## Structuring Functional Programs By Using Monads (1998)

Citations: | 1 - 0 self |

### BibTeX

@MISC{Obradovic98structuringfunctional,

author = {Davor Obradovic},

title = {Structuring Functional Programs By Using Monads},

year = {1998}

}

### OpenURL

### Abstract

The notion of monads originates from the category theory. It became popular in the programming languages community after Moggi proposed a way to use monads to structure denotational semantics. Wadler and others showed how this can be effectively used as a methodology for building interpreters. Monads are capable of capturing individual language features in a modular way. This paper evaluates two modular approaches for building monadic interpreters - Steele's pseudomonads and Liang, Hudak & Jones's monad transformers. We also consider the the problem of feature interaction in the monad transformers setting. 1 Monads: Introduction and Motivation Is there a practical use for category theory? Certainly - the programming language theory is a good example. Many categorical concepts led to important discoveries about programming languages and vice-versa, many ideas from the category theory were motivated by the programming languages research. Monads probably fit in both groups. Category t...

### Citations

1344 | Introduction to Functional Programming
- Bird, Wadler
(Show Context)
Citation Context ...tional values). Now, for instance, we can easily localize the parts of a program that have side-effects from those that don't. Usage of different stateful monads in Haskell is more closely studied in =-=[2]-=- and [4]. ffl The problem of interaction between multiple monadic features in a single interpreter is not addressed - how does one gradually build a monad that captures multiple features? ffl Finally,... |

467 | Comprehending Monads
- Wadler
- 1990
(Show Context)
Citation Context ... of universal algebra. Two decades later people started studying programming language aspects of monads. Among the biggest contributors to this promising idea were Eugenio Moggi [6] and Philip Wadler =-=[7]-=-. The original idea was to use monads for presenting the denotational semantics of complex languages. Monads seemed to be able to capture a variety of commonly found language properties. At the same t... |

181 | A system of constructor classes: overloading and implicit higher-order polymorphism
- Jones
- 1993
(Show Context)
Citation Context ...weapon - monad transformers. Monad transformers generalize pseudomonads and give a generally simple mechanism for building monads through multiple layers. Gofer's type system with constructor classes =-=[1]-=- proved to be very useful for this purpose. This approach, however, faced the problem of lifting 19 of monadic operations to the top level. Only the correctness criteria for natural lifting is given, ... |

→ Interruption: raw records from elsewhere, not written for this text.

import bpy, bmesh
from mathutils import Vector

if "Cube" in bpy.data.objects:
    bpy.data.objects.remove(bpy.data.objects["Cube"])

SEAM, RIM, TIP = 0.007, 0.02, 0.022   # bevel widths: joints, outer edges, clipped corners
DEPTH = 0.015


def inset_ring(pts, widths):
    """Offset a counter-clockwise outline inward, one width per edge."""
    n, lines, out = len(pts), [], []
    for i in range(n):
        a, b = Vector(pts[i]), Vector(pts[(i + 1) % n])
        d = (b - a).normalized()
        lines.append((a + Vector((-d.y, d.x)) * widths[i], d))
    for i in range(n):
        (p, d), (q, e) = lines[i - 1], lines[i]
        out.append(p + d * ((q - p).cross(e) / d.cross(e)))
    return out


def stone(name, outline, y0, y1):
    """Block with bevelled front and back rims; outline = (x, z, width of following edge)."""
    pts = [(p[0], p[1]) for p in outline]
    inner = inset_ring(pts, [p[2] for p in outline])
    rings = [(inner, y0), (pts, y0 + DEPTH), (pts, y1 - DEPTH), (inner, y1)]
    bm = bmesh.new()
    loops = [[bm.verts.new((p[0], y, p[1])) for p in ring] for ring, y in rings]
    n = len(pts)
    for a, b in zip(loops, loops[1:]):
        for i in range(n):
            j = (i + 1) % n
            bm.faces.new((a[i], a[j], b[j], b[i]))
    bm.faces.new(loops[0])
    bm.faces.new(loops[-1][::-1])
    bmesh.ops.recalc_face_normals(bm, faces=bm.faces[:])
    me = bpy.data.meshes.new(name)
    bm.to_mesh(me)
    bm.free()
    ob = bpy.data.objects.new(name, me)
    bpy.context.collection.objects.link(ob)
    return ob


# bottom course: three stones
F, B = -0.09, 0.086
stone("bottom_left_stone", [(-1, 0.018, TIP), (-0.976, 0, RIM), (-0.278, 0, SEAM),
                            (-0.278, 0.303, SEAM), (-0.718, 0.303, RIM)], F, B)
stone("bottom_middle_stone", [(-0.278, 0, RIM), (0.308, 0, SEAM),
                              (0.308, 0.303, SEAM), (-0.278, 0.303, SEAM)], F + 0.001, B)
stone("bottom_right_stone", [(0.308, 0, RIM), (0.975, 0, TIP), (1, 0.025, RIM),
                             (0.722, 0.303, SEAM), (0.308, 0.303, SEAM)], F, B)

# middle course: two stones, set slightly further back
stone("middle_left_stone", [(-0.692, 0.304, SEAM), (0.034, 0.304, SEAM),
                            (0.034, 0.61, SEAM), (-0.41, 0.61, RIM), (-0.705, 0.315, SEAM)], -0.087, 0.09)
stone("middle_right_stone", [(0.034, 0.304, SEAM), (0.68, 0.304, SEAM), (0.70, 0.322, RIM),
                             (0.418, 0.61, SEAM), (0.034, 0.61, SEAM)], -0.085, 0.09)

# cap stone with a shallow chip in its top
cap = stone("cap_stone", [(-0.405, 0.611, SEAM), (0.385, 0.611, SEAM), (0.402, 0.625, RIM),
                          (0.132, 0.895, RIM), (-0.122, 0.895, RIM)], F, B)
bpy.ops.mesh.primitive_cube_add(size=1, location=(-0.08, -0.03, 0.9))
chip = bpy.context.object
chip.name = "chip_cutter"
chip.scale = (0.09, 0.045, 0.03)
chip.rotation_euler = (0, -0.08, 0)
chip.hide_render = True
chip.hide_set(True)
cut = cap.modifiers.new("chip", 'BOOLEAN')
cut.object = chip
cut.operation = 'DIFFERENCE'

171 |
An Abstract View of Programming Languages
- Moggi
- 1990
(Show Context)
Citation Context ...ess certain properties of universal algebra. Two decades later people started studying programming language aspects of monads. Among the biggest contributors to this promising idea were Eugenio Moggi =-=[6]-=- and Philip Wadler [7]. The original idea was to use monads for presenting the denotational semantics of complex languages. Monads seemed to be able to capture a variety of commonly found language pro... |

37 | Monads and composable continuations
- Wadler
- 1994
(Show Context)
Citation Context ...of stateful computations in Haskell. One may be wondering if there are any computational aspects at all that can not be modeled by monads?. Seems like the answer is (surprisingly?) yes! Philip Wadler =-=[9]-=- found that types of the certain kinds of continuations are too general to be interpreted in a monad. This looks like a good area for further research - perhaps we need some kind of generalized monads... |

20 |
Building interpreters by composing monads
- Jr
- 1994
(Show Context)
Citation Context ...d Wadler's work! But some things were not good enough. First, Steele wanted to be able to incrementally add new features to the existing interpreter by precisely specifying how they work together. In =-=[3]-=- he showed how to construct monadic building blocks that one can stack together 6 (almost like Legos) to obtain monads. In the previous chapter we saw that Wadler's interpreter, although flexible, usu... |

1 |
Monad transformenrs and modular interpreters
- Liang, Hudak, et al.
- 1995
(Show Context)
Citation Context ...ously described enhancements. For example, nondeterministic version of the call-by-name interpreter would evaluate the old example test (App (Lam "x" (Add (Var"x")(Var"x"=-=))) (Amb (Con 2)(Con 3))) to "[4,5,5,6]", rahter -=-than "[4,6]" what we had before. 2.6 Overview Following the same general idea, we can easily extend our interpreter to deal with continuations, references, call-by-need evaluation and beyond... |